A high level of confidentiality was the top priority for 43% of the respondents, followed by security concerns (18%), cost factor (9 %) and the possibility of offline use independent of the internet (8%). Overall, the respondents supported specific requirements to avoid illegal activities, with less than one in ten responses supporting complete anonymity. More than two-thirds of respondents said it was important for intermediaries to offer innovative services that enable access to a digital euro and indicated that it should be integrated into existing banking and payment systems. About a quarter of respondents thought that a digital euro should make cross-border payments faster and cheaper.

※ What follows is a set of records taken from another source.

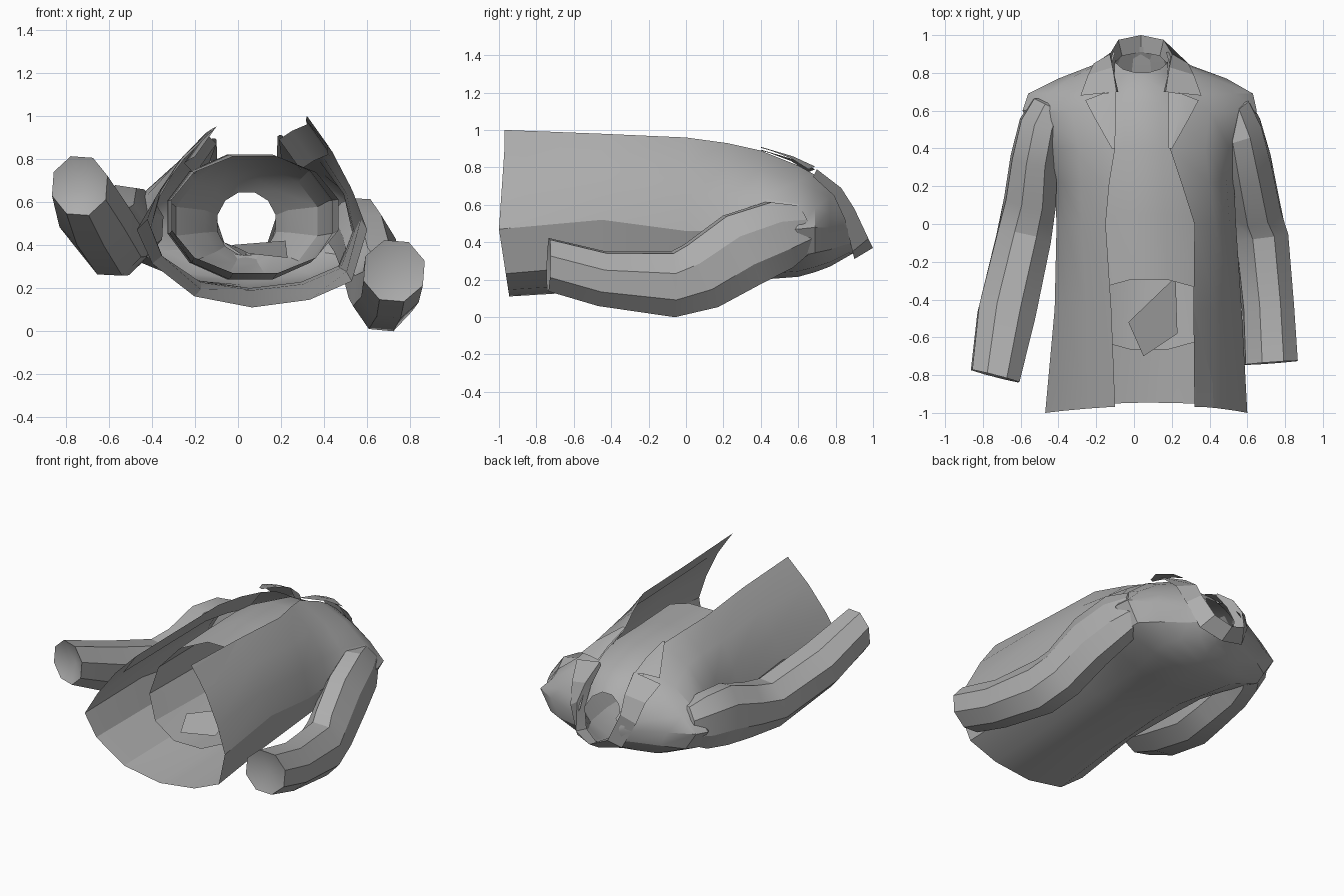
import bpy, bmesh, math
from mathutils import Vector

cube = bpy.data.objects.get("Cube")
if cube:
    bpy.data.objects.remove(cube)

grey = bpy.data.materials.new("cloth grey")
grey.use_nodes = True
colour = (0.42, 0.42, 0.42, 1)
grey.diffuse_color = colour
grey.node_tree.nodes["Principled BSDF"].inputs["Base Color"].default_value = colour
grey.node_tree.nodes["Principled BSDF"].inputs["Roughness"].default_value = 0.9


def loft(name, rows, closed=False, cap_start=None, cap_end=None):
    """Skin a surface across rows of points; caps are fans to a point."""
    bm = bmesh.new()
    grid = [[bm.verts.new(p) for p in row] for row in rows]
    n = len(rows[0])
    for a, b in zip(grid, grid[1:]):
        for i in range(n if closed else n - 1):
            j = (i + 1) % n
            bm.faces.new((a[i], a[j], b[j], b[i]))
    for ring, tip in ((grid[0], cap_start), (grid[-1], cap_end)):
        if tip is not None:
            t = bm.verts.new(tip)
            for i in range(n):
                bm.faces.new((ring[i], ring[(i + 1) % n], t))
    bmesh.ops.recalc_face_normals(bm, faces=bm.faces)
    # Open sheets: make the outer side face away from the body axis
    bm.normal_update()
    axis = Vector((0.05, 0, 0.5))
    if not closed:
        score = 0
        for f in bm.faces:
            d = f.calc_center_median() - axis
            score += f.normal.dot(Vector((d.x, 0, d.z))) * f.calc_area()
        if score < 0:
            bmesh.ops.reverse_faces(bm, faces=bm.faces)
    mesh = bpy.data.meshes.new(name)
    bm.to_mesh(mesh)
    bm.free()
    ob = bpy.data.objects.new(name, mesh)
    bpy.context.collection.objects.link(ob)
    mesh.materials.append(grey)
    bpy.ops.object.select_all(action='DESELECT')
    bpy.context.view_layer.objects.active = ob
    ob.select_set(True)
    bpy.ops.object.shade_smooth_by_angle(angle=math.radians(24))


def front_panel(side, edge, bulge):
    """Points from the side seam up to the front opening, bowed outward."""
    s, e = Vector(side), Vector(edge)
    out = Vector((math.copysign(1, s.x), 0.8)).normalized()
    return [(*(s.lerp(e, t) + out * bulge * math.sin(math.pi * t)),) for t in (0.3, 0.65, 1)]


def body_section(y, xr, xl, side_z, back_z, edge_r, edge_l, bulge, skew, hem=0):
    """Open ring: right opening, round the back, left opening."""
    cx, rx = (xr + xl) / 2, (xl - xr) / 2
    right = front_panel((xr, side_z), edge_r, bulge)[::-1]
    left = front_panel((xl, side_z), edge_l, bulge)
    back = []
    for k in range(7):
        a = math.pi * k / 6
        e = 0.9 + skew * math.cos(a)    # the back hangs lower on the left
        back.append((cx - rx * math.cos(a), side_z - (side_z - back_z) * max(0, math.sin(a)) ** e))
    ring = []
    for x, z in right + back + left:
        t = (side_z - z) / (side_z - back_z)
        ring.append((x, y + hem * max(t, -0.45 * t), z))    # hem lifts away from the side seams
    return ring


# Jacket body, hem to neck: y, right x, left x, side z, back z, openings, bow, skew, hem lift
stations = [
    (-1.00, -0.47, 0.60, 0.47, 0.11, (-0.10, 0.95), (0.32, 1.00), 0.03, 0.35, 0.055),
    (-0.45, -0.42, 0.57, 0.52, 0.14, (-0.12, 0.94), (0.315, 0.98), 0.04, 0.3),
    (0.00, -0.41, 0.54, 0.46, 0.19, (-0.15, 0.92), (0.32, 0.96), 0.05, 0.25),
    (0.22, -0.42, 0.53, 0.46, 0.20, (-0.13, 0.90), (0.25, 0.93), 0.07, 0.2),
    (0.40, -0.49, 0.57, 0.47, 0.20, (-0.10, 0.87), (0.19, 0.89), 0.08, 0.2),
    (0.60, -0.59, 0.65, 0.47, 0.215, (-0.13, 0.79), (0.20, 0.81), 0.06, 0.1),
    (0.69, -0.56, 0.63, 0.48, 0.24, (-0.13, 0.74), (0.20, 0.76), 0.04, 0.1),
    (0.77, -0.40, 0.49, 0.48, 0.27, (-0.13, 0.69), (0.21, 0.70), 0.03, 0.1),
    (0.84, -0.22, 0.30, 0.47, 0.31, (-0.12, 0.62), (0.19, 0.63), 0.02, 0),
    (0.91, -0.12, 0.19, 0.46, 0.35, (-0.10, 0.55), (0.17, 0.55), 0.01, 0),
]
loft("jacket_body", [body_section(*s) for s in stations])


# Shirt: closed tube, tilted at the hem and at the neck
def shirt_ring(cx, y, cz, rx, rz, tilt):
    ring = []
    for k in range(12):
        a = 2 * math.pi * (k + 0.5) / 12
        ring.append((cx + rx * math.cos(a), y + tilt * math.sin(a), cz + rz * math.sin(a)))
    return ring


loft("shirt", [shirt_ring(*r) for r in (
    (0.08, -0.48, 0.54, 0.40, 0.28, 0.19),
    (0.06, 0.00, 0.53, 0.39, 0.30, 0.05),
    (0.05, 0.40, 0.53, 0.39, 0.30, 0.0),
    (0.04, 0.64, 0.51, 0.34, 0.26, 0.0),
    (0.04, 0.78, 0.51, 0.20, 0.20, -0.03),
    (0.04, 0.87, 0.50, 0.14, 0.15, -0.07))], closed=True)

# Pointed tail hanging inside the shirt hem
loft("shirt_tail", [[(-0.03, -0.52, 0.40), (0.22, -0.28, 0.42)],
                    [(0.05, -0.70, 0.36), (0.23, -0.58, 0.34)]])


# Sleeves: eight-sided rings following the arm, fan-capped inside the cuff
def sleeve(name, path, cuff_in, tip):
    pts = [Vector(p[:3]) for p in path]
    rings = []
    for i, p in enumerate(path):
        d = (pts[min(i + 1, len(pts) - 1)] - pts[max(i - 1, 0)]).normalized()
        if i == 0:
            d = Vector((d.x * 1.4, d.y, d.z * 0.1)).normalized()
        u = (Vector((1, 0, 0)) - d * d.x).normalized()
        v = u.cross(d)
        rings.append([pts[i] + u * p[3] * math.cos(a) + v * p[4] * math.sin(a)
                      for a in (2 * math.pi * (k + 0.4) / 8 for k in range(8))])
    loft(name, rings, True, cuff_in, tip)


sleeve("left_sleeve", [
    (0.725, -0.735, 0.28, 0.15, 0.15),
    (0.71, -0.45, 0.205, 0.145, 0.155),
    (0.675, -0.07, 0.175, 0.15, 0.185),
    (0.645, 0.08, 0.22, 0.14, 0.20),
    (0.605, 0.30, 0.36, 0.135, 0.22),
    (0.56, 0.50, 0.44, 0.125, 0.20),
    (0.51, 0.62, 0.47, 0.11, 0.14)], (0.72, -0.69, 0.27), (0.45, 0.67, 0.48))

sleeve("right_sleeve", [
    (-0.735, -0.805, 0.675, 0.14, 0.145),
    (-0.675, -0.48, 0.54, 0.165, 0.16),
    (-0.585, -0.08, 0.415, 0.155, 0.17),
    (-0.55, 0.12, 0.43, 0.145, 0.18),
    (-0.53, 0.34, 0.48, 0.13, 0.21),
    (-0.49, 0.52, 0.49, 0.125, 0.19),
    (-0.44, 0.62, 0.49, 0.11, 0.14)], (-0.72, -0.74, 0.65), (-0.37, 0.67, 0.49))


# Collar: stand, fold and fall, one half mirrored about the neck
def mirrored(half):
    return [(0.037 - x, y, z) for x, y, z in half[:0:-1]] + [(0.037 + x, y, z) for x, y, z in half]


stand = [(0, 0.91, 0.34), (0.10, 0.89, 0.41), (0.14, 0.85, 0.53), (0.14, 0.78, 0.66), (0.12, 0.70, 0.77)]
fold = [(0, 1.0, 0.37), (0.12, 0.975, 0.42), (0.165, 0.90, 0.58), (0.15, 0.83, 0.69), (0.13, 0.70, 0.79)]
fall = [(0, 0.90, 0.31), (0.17, 0.89, 0.35), (0.25, 0.85, 0.52), (0.28, 0.79, 0.65), (0.32, 0.68, 0.75)]
loft("collar", [mirrored(r) for r in (stand, fold, fall)])

# Lapels folded back over the chest
for name, s, dz in (("left_lapel", 1, 0.025), ("right_lapel", -1, 0.01)):
    rows = [[(0.14, 0.70, 0.775), (0.21, 0.69, 0.78), (0.30, 0.655, 0.765)],
            [(0.14, 0.58, 0.83), (0.20, 0.57, 0.835), (0.25, 0.56, 0.825)],
            [(0.142, 0.40, 0.88), (0.15, 0.40, 0.885), (0.16, 0.40, 0.885)]]
    loft(name, [[(0.042 + s * x, y, z + dz) for x, y, z in r] for r in rows])

# Turned-in facings behind the front openings
for name, i, s in (("right_facing", 5, 1), ("left_facing", 6, -1)):
    edge = [Vector((st[i][0], st[0], st[i][1])) for st in stations[:5]]
    edge[0].y += 0.03
    loft(name, [edge, [p + Vector((-0.10 * s, 0, -0.14)) for p in edge]])
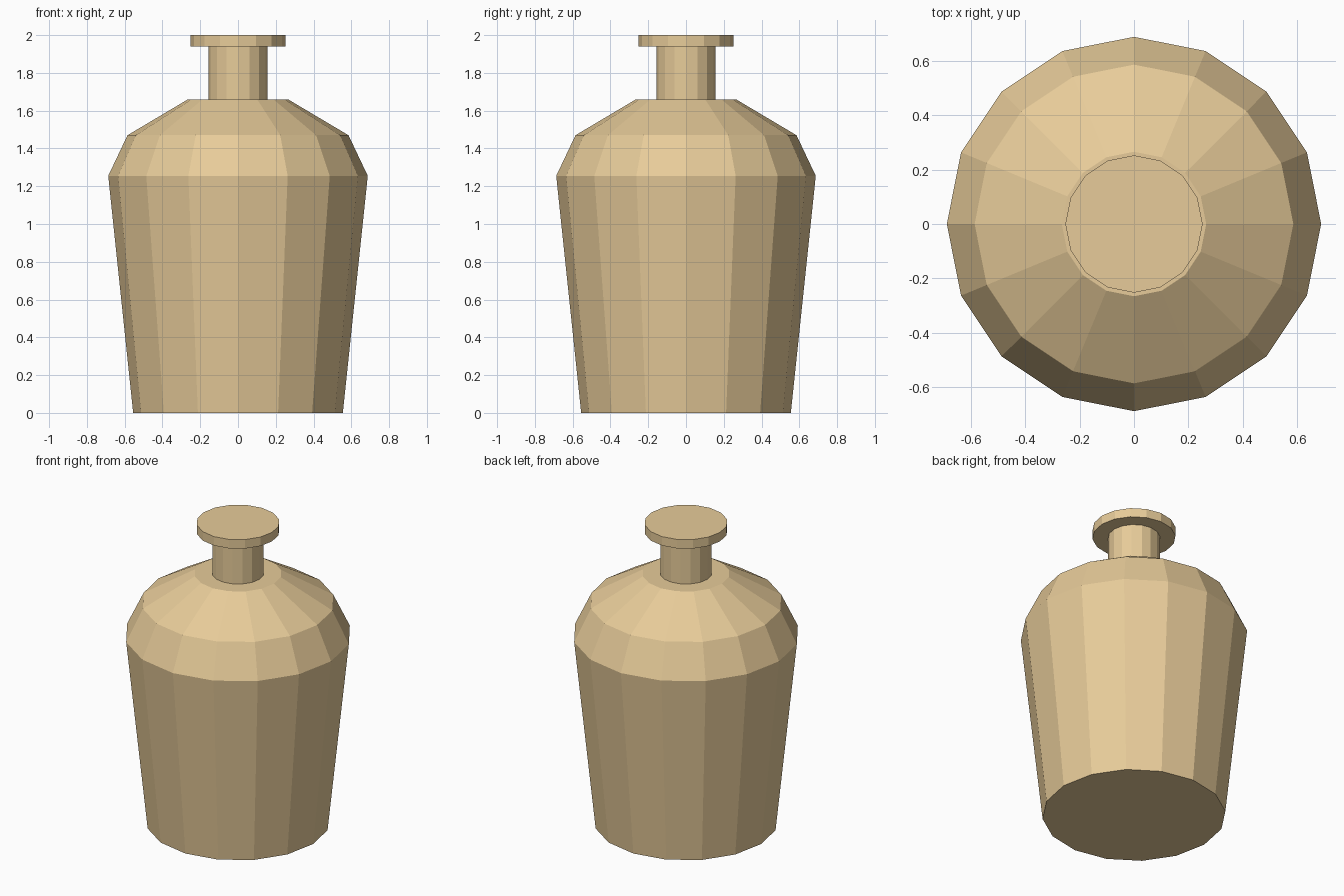
import bpy
import bmesh
from math import cos, sin, tau

if "Cube" in bpy.data.objects:
    bpy.data.objects.remove(bpy.data.objects["Cube"])

SIDES = 16

# Bottle outline as (radius, height), from the base up to the closed lip
PROFILE = [
    (0.555, 0.0),    # base
    (0.687, 1.255),  # widest point
    (0.585, 1.47),   # shoulder
    (0.265, 1.66),   # shoulder top
    (0.157, 1.66),   # neck bottom
    (0.157, 1.94),   # neck top
    (0.252, 1.94),   # lip underside
    (0.252, 2.0),    # lip top
]


def lathe(name, profile, sides, material):
    """Flat-shaded solid of revolution with capped ends."""
    bm = bmesh.new()
    rings = [[bm.verts.new((r * cos(tau * i / sides), r * sin(tau * i / sides), z))
              for i in range(sides)] for r, z in profile]
    for low, high in zip(rings, rings[1:]):
        for i in range(sides):
            j = (i + 1) % sides
            bm.faces.new((low[i], low[j], high[j], high[i]))
    bm.faces.new(rings[0][::-1])
    bm.faces.new(rings[-1])
    bmesh.ops.recalc_face_normals(bm, faces=bm.faces)
    mesh = bpy.data.meshes.new(name)
    bm.to_mesh(mesh)
    bm.free()
    mesh.materials.append(material)
    obj = bpy.data.objects.new(name, mesh)
    bpy.context.collection.objects.link(obj)
    return obj


amber = bpy.data.materials.new("amber")
amber.diffuse_color = (0.8, 0.6, 0.32, 1.0)
amber.use_nodes = True
amber.node_tree.nodes["Principled BSDF"].inputs["Base Color"].default_value = amber.diffuse_color

lathe("bottle", PROFILE, SIDES, amber)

While recognising the importance of protecting data privacy, Mr. Panetta admitted that payments made in a digital euro would involve “limits to anonymity” as they “would provide fertile ground for unlawful activities” such as money laundering or the financing of terrorism. Therefore, he argued, for electronic and large-value payments, intermediaries should be able to access detailed information. Digital payments could nonetheless respect different levels of data protection and allow smaller transactions without the sharing of payment data with third parties. Panetta also emphasised that the ECB, unlike private service providers, has no interest in collecting payment data for commercial reason.
Mr. Panetta also reiterated that the introduction of a such a central bank digital currency (CBDC) would not imply an end of cash, saying that “cash would remain available alongside a digital euro.” By making the clarification, the Italian is countering some critics’ fears that the central bank could abolish cash altogether, for example, to track payment processes seamlessly or prevent the circumvention of negative interest rates by holding cash.
In a next step, the ECB’s Governing Council will decide in the coming months whether to launch a formal, 2-year, investigation phase on the feasibility of a CBDC, which according to Panetta, will focus, among other things, on possible design options and user requirements. Only at the end of this process will the Governing Council decide whether or not to progress the work towards the introduction of a digital euro. The ECB’s work is the result of a quickly moving dynamic in the growing global acceptance of privately-run digital currencies such as Bitcoin or the Diem project, which plans its introduction later this year. It also comes as a growing number of central banks around the world, such as Sweden or China, ponder the introduction of their own central bank digital currencies.